Work instruction |
Write out the entries below exactly. End with the line that contains "m.use_nodes = True".

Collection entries

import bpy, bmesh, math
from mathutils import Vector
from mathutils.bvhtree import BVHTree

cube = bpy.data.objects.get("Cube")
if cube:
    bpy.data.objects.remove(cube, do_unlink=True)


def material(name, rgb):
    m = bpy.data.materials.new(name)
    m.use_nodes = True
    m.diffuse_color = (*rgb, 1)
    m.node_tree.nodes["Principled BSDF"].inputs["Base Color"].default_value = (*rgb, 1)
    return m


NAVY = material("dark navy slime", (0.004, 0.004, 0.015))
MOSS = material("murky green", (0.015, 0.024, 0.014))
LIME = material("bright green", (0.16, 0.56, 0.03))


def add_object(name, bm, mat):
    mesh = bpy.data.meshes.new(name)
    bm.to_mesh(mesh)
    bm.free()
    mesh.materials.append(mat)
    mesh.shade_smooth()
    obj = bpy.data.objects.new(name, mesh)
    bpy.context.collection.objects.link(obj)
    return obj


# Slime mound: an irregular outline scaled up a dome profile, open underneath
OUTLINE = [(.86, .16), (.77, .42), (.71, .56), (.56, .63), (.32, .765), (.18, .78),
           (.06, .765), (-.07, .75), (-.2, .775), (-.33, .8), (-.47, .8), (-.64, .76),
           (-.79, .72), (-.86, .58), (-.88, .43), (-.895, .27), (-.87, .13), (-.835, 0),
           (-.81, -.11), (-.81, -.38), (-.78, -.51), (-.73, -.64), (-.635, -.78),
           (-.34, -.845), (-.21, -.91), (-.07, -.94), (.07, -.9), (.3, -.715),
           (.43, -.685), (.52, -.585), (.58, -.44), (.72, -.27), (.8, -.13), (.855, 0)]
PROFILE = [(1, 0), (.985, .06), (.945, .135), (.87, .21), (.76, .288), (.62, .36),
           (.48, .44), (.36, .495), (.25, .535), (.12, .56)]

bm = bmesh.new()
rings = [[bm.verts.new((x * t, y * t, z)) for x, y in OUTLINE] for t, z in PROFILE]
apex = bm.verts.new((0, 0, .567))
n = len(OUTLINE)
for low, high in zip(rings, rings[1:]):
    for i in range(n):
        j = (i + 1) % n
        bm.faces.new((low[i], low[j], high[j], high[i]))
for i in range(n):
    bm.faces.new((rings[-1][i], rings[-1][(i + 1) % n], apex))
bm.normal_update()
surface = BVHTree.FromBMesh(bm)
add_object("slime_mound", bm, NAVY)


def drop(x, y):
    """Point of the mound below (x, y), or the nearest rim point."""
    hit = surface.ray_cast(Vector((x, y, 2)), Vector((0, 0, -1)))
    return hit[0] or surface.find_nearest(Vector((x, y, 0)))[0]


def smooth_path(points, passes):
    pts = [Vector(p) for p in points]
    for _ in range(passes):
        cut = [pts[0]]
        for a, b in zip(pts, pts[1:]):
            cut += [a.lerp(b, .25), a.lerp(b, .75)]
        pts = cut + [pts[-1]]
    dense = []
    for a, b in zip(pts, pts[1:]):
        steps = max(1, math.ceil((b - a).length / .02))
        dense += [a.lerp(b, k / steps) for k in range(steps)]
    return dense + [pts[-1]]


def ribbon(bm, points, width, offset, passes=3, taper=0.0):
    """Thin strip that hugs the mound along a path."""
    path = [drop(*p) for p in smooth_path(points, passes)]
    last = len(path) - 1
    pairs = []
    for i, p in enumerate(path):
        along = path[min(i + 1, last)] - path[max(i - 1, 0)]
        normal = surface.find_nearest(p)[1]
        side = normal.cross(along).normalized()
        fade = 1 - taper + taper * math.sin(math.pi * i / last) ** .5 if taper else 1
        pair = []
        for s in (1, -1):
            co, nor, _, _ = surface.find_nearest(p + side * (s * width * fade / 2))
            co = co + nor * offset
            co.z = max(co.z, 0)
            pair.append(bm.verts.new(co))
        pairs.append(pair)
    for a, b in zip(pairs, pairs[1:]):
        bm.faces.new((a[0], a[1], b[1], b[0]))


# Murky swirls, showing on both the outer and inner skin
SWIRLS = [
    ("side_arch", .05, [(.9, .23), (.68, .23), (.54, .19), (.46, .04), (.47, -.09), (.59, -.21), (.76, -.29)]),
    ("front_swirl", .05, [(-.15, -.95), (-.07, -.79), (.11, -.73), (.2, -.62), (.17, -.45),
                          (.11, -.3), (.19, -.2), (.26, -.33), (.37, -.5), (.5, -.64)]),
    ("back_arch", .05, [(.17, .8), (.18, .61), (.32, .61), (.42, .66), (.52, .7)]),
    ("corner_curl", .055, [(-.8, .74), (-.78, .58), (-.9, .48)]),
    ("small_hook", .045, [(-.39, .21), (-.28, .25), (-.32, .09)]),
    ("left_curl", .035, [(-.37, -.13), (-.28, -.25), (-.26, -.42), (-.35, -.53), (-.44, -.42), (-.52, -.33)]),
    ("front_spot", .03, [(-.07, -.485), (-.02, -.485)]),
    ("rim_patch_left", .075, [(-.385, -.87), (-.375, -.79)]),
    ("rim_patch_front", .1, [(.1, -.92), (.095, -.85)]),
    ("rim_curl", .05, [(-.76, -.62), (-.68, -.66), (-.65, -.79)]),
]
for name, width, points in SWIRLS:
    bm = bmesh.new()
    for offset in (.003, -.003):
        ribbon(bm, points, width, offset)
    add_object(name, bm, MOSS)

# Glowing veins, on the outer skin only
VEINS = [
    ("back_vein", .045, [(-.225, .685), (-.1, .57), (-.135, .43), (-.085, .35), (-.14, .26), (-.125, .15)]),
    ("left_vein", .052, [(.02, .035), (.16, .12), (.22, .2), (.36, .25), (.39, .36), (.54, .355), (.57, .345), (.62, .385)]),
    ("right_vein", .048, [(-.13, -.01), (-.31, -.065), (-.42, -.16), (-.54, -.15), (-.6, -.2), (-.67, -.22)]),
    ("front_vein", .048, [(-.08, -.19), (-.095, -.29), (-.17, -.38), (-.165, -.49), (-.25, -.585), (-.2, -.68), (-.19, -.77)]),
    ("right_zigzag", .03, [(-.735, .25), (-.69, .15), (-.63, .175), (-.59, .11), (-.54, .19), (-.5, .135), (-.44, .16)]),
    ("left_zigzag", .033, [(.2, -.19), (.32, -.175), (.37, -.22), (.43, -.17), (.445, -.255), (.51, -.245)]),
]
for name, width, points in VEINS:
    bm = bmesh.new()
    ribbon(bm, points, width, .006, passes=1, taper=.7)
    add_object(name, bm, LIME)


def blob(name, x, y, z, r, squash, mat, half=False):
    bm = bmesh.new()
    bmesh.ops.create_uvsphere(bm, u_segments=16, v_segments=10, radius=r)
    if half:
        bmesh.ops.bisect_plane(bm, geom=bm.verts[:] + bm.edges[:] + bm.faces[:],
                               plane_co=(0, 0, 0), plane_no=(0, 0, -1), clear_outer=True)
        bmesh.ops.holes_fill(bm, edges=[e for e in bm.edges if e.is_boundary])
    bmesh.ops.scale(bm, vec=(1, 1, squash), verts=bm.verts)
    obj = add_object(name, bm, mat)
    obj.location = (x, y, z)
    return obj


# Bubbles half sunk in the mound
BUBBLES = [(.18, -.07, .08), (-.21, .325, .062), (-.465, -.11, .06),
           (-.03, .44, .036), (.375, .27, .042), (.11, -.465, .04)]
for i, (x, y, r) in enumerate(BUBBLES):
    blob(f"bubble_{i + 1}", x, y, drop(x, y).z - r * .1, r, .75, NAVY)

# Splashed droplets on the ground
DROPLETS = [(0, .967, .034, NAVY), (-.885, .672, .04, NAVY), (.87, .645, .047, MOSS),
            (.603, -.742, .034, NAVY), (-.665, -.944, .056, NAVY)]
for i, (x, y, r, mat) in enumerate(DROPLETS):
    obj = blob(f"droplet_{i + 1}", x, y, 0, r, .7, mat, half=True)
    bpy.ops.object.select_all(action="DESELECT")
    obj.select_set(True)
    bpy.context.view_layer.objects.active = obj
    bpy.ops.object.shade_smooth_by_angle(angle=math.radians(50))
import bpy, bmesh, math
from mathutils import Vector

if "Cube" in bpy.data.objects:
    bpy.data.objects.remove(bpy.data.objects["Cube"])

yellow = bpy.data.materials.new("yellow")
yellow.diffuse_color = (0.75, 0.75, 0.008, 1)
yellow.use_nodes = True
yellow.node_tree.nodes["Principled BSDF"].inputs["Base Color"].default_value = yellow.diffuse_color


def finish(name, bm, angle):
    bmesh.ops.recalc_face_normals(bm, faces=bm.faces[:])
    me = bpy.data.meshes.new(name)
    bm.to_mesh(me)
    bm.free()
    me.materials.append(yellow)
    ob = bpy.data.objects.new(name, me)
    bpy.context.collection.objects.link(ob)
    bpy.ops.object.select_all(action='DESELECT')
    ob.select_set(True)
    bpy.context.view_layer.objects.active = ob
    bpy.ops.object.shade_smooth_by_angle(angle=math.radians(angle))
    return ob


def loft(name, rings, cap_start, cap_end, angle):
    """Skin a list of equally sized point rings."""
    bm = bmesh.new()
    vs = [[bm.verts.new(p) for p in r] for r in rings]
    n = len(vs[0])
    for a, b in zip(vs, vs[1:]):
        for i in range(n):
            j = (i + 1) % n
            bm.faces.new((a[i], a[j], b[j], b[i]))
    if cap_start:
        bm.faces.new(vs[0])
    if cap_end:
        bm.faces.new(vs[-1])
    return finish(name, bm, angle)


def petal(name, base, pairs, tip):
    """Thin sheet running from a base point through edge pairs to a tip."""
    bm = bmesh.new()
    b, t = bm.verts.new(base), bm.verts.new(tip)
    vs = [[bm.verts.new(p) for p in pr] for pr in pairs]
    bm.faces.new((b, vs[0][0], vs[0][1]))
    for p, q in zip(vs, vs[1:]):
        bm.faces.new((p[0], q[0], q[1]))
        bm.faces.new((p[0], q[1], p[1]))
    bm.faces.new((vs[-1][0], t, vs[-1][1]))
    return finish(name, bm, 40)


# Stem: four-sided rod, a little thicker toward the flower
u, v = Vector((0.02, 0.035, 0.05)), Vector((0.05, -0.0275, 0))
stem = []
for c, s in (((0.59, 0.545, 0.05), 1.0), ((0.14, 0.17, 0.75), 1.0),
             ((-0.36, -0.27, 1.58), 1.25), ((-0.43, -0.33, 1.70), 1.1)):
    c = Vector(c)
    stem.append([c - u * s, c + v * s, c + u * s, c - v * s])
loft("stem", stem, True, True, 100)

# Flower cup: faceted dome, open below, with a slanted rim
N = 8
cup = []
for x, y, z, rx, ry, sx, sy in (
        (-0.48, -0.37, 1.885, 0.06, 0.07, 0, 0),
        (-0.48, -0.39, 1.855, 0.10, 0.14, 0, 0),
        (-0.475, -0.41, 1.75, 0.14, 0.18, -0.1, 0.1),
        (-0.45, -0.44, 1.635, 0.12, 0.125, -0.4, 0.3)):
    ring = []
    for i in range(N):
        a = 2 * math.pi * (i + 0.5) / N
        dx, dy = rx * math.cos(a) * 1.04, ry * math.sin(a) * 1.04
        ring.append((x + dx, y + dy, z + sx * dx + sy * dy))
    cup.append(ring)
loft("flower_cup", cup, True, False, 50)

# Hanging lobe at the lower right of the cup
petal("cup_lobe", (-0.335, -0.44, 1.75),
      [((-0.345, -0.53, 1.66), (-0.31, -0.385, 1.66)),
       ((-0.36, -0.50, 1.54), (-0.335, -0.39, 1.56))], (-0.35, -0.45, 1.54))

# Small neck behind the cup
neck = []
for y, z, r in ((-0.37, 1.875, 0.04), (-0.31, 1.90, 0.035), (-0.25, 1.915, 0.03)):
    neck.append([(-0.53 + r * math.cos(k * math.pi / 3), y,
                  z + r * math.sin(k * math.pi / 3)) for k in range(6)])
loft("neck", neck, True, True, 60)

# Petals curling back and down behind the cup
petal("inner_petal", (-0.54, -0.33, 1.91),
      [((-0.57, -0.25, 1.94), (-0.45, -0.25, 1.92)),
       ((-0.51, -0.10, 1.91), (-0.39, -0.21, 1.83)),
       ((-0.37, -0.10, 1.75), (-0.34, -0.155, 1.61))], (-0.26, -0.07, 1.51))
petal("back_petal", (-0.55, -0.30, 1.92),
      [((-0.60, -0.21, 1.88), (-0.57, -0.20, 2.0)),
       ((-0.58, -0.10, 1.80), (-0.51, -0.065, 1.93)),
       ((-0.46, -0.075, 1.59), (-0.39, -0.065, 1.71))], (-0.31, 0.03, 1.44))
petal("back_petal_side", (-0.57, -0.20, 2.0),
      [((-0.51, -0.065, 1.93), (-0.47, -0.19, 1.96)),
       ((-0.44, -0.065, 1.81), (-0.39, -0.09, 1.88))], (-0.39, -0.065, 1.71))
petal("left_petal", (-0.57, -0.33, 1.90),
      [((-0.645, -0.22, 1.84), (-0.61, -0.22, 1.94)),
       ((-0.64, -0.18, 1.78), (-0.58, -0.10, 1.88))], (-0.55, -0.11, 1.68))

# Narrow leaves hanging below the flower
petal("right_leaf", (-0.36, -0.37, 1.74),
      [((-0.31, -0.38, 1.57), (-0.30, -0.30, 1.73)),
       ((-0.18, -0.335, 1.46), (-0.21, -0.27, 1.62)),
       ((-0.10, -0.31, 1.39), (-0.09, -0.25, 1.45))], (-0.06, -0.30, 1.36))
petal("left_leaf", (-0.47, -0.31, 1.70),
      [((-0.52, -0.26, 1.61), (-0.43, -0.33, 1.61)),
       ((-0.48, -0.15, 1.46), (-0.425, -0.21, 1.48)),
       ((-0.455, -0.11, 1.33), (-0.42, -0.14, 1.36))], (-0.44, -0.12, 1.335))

Solution to the exercise |
import bpy, bmesh, math
from mathutils import Vector
from mathutils.bvhtree import BVHTree

cube = bpy.data.objects.get("Cube")
if cube:
    bpy.data.objects.remove(cube, do_unlink=True)


def material(name, rgb):
    m = bpy.data.materials.new(name)
    m.use_nodes = True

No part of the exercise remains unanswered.